    So Rosenberg seems to endorse and assume some sort of MCA which of course is a metaphysical view not an empirical one. The logic and rationality of this view cannot be determined empirically.

    Aristotelian metaphysics is perfectly compatible with modern physics (and vise versa) so Rosenberg has to at least make an argument for why his particular metaphysical thesis is logically and rationally supportable or even superior. However, since Rosenberg’s scientism and naturalism appears to limit all knowledge to empirical sciences it is also logically impossible to ever know whether such a position can ever be rational or irrational or logical or illogical.

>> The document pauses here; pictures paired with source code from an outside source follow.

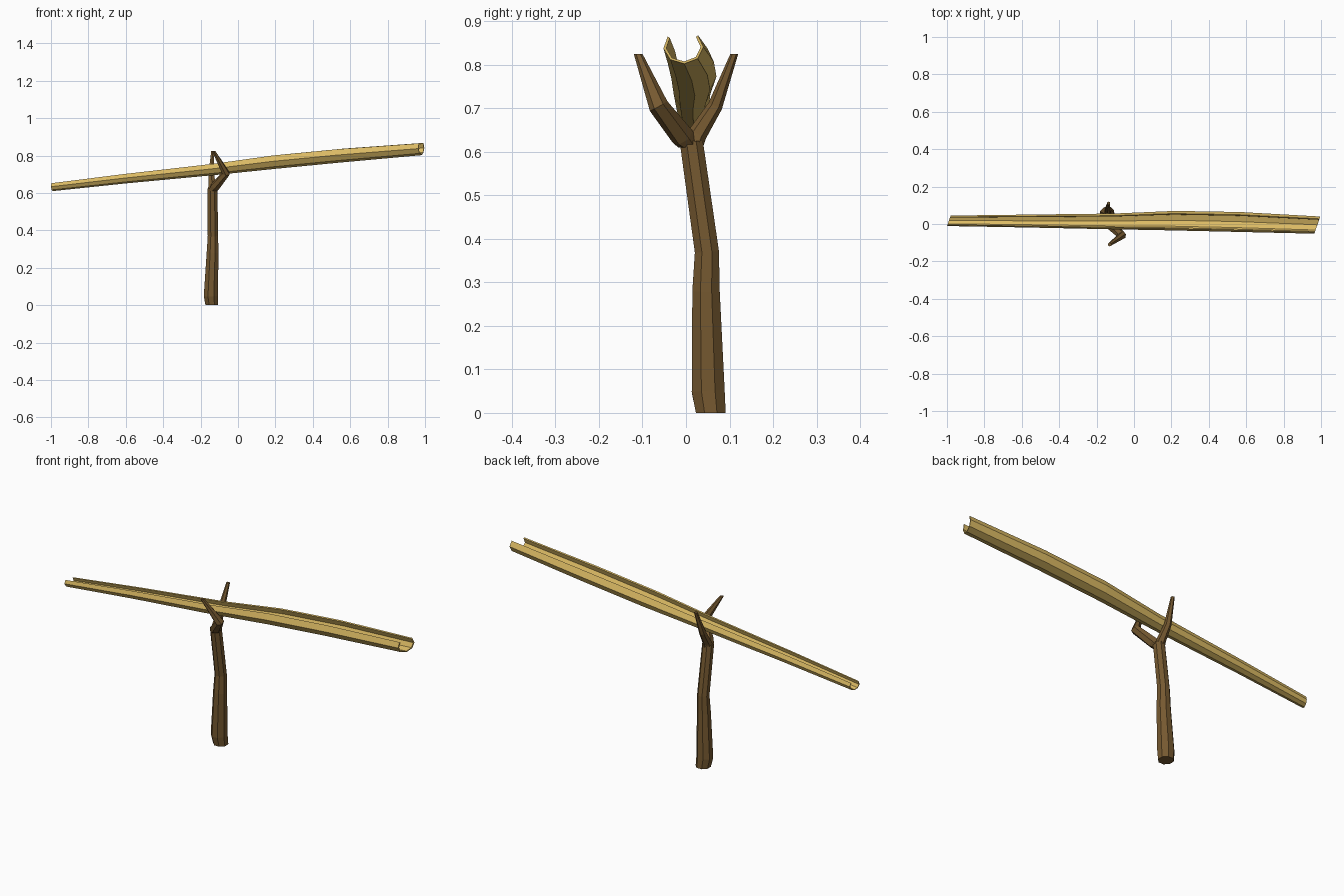
import bpy, bmesh
from math import sin, cos, pi, radians
from mathutils import Vector

if "Cube" in bpy.data.objects:
    bpy.data.objects.remove(bpy.data.objects["Cube"])


def material(name, color):
    m = bpy.data.materials.new(name)
    m.diffuse_color = (*color, 1)
    m.use_nodes = True
    m.node_tree.nodes["Principled BSDF"].inputs["Base Color"].default_value = m.diffuse_color
    return m


def loft(name, rings, mat):
    """Skin a list of closed rings and cap both ends."""
    bm = bmesh.new()
    loops = [[bm.verts.new(p) for p in ring] for ring in rings]
    n = len(loops[0])
    for a, b in zip(loops, loops[1:]):
        for i in range(n):
            j = (i + 1) % n
            bm.faces.new((a[i], a[j], b[j], b[i]))
    bm.faces.new(loops[0][::-1])
    bm.faces.new(loops[-1])
    bmesh.ops.recalc_face_normals(bm, faces=bm.faces)
    me = bpy.data.meshes.new(name)
    bm.to_mesh(me)
    bm.free()
    me.materials.append(mat)
    ob = bpy.data.objects.new(name, me)
    bpy.context.collection.objects.link(ob)
    return ob


def limb(name, path, sides, mat):
    """Tapered stick along (x, y, z, radius) points with level ends."""
    pts = [Vector(p[:3]) for p in path]
    up = Vector((0, 0, 1))
    rings = []
    for i, (p, row) in enumerate(zip(pts, path)):
        d = up
        if 0 < i < len(pts) - 1:
            d = (p - pts[i - 1]).normalized() + (pts[i + 1] - p).normalized()
        q = up.rotation_difference(d.normalized())
        rings.append([p + q @ Vector((row[3] * cos(2 * pi * (k + .5) / sides),
                                      row[3] * sin(2 * pi * (k + .5) / sides), 0))
                      for k in range(sides)])
    return loft(name, rings, mat)


bamboo = material("bamboo", (0.72, 0.50, 0.13))
bark = material("bark", (0.18, 0.10, 0.03))

# Split bamboo trough: open-topped tube with slanted ends
START, END, SEGS = radians(142), radians(403), 6


def trough_ring(x, yc, zc, ry, rz):
    def arc(scale):
        return [(ry * scale * cos(a), rz * scale * sin(a)) for a in
                (START + (END - START) * i / SEGS for i in range(SEGS + 1))]
    outline = arc(1.0) + arc(0.86)[::-1]
    return [Vector((x + 0.35 * y, yc + y, zc + z)) for y, z in outline]


sections = [
    (-0.99, 0.017, 0.636, 0.028, 0.026),
    (-0.60, 0.016, 0.682, 0.034, 0.031),
    (-0.12, 0.014, 0.733, 0.042, 0.037),
    (0.20, 0.018, 0.773, 0.052, 0.044),
    (0.55, 0.011, 0.807, 0.053, 0.044),
    (0.98, -0.006, 0.841, 0.046, 0.039),
]
loft("bamboo_trough", [trough_ring(*s) for s in sections], bamboo)

# Forked support stick
limb("support_post", [
    (-0.140, 0.057, 0.00, 0.037), (-0.145, 0.051, 0.05, 0.041),
    (-0.136, 0.046, 0.28, 0.034), (-0.134, 0.048, 0.37, 0.030),
    (-0.137, 0.012, 0.625, 0.029)], 8, bark)
limb("front_fork_branch", [
    (-0.137, 0.008, 0.61, 0.026), (-0.122, -0.008, 0.635, 0.027),
    (-0.064, -0.063, 0.705, 0.023), (-0.130, -0.110, 0.825, 0.010)], 6, bark)
limb("back_fork_branch", [
    (-0.137, 0.012, 0.61, 0.027), (-0.139, 0.026, 0.64, 0.022),
    (-0.143, 0.067, 0.705, 0.017), (-0.135, 0.111, 0.825, 0.009)], 6, bark)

Pure blind faith that cannot in principle be logically grounded in empirical science (as opposed to how faith is normally understood) appears to support Rosenberg’s metaphysical view.

    Rosenberg also seems to endorse Darwin’s view of natural selection as some sort of causal factor in biological change. In other words natural selection is prescriptive and not descriptive if we are to accept Rosenberg’s view of natural selection. He writes:

    When it comes to the biological realm, all that is needed to banish purpose is the recognition that the process of natural selection Darwin discovered is just physics at work among the organic molecules.

    Rosenberg, Alex (2011-09-26). The Atheist’s Guide to Reality: Enjoying Life without Illusions (Kindle Locations 911-913). W. W. Norton & Company. Kindle Edition.

    Darwin was a teleologist precisely because of his view of natural selection. So Rosenberg’s assertion that natural selection banishes purpose seems incoherent. Aristotle’s formal and final causality are preserved in Darwin’s natural selection, however, natural selection as used by Darwin is some sort of extrinsic teleological factor or force or cause relative to the matter as conceived by the MCA metaphysical view of matter while the formal and final causes of hylemorphism are intrinsic to substances (fermions and bosons are just kinds of substances according to this view). This view of natural selection is another metaphysical view of Rosenberg and again, if we are to accept Rosenberg’s scientism and naturalism then it seems he will have to accept it on pure blind faith that cannot logically be grounded in empirical science.

    Here are a few questions regarding the nature of natural selection and I hope Rosenberg can share his views on these questions.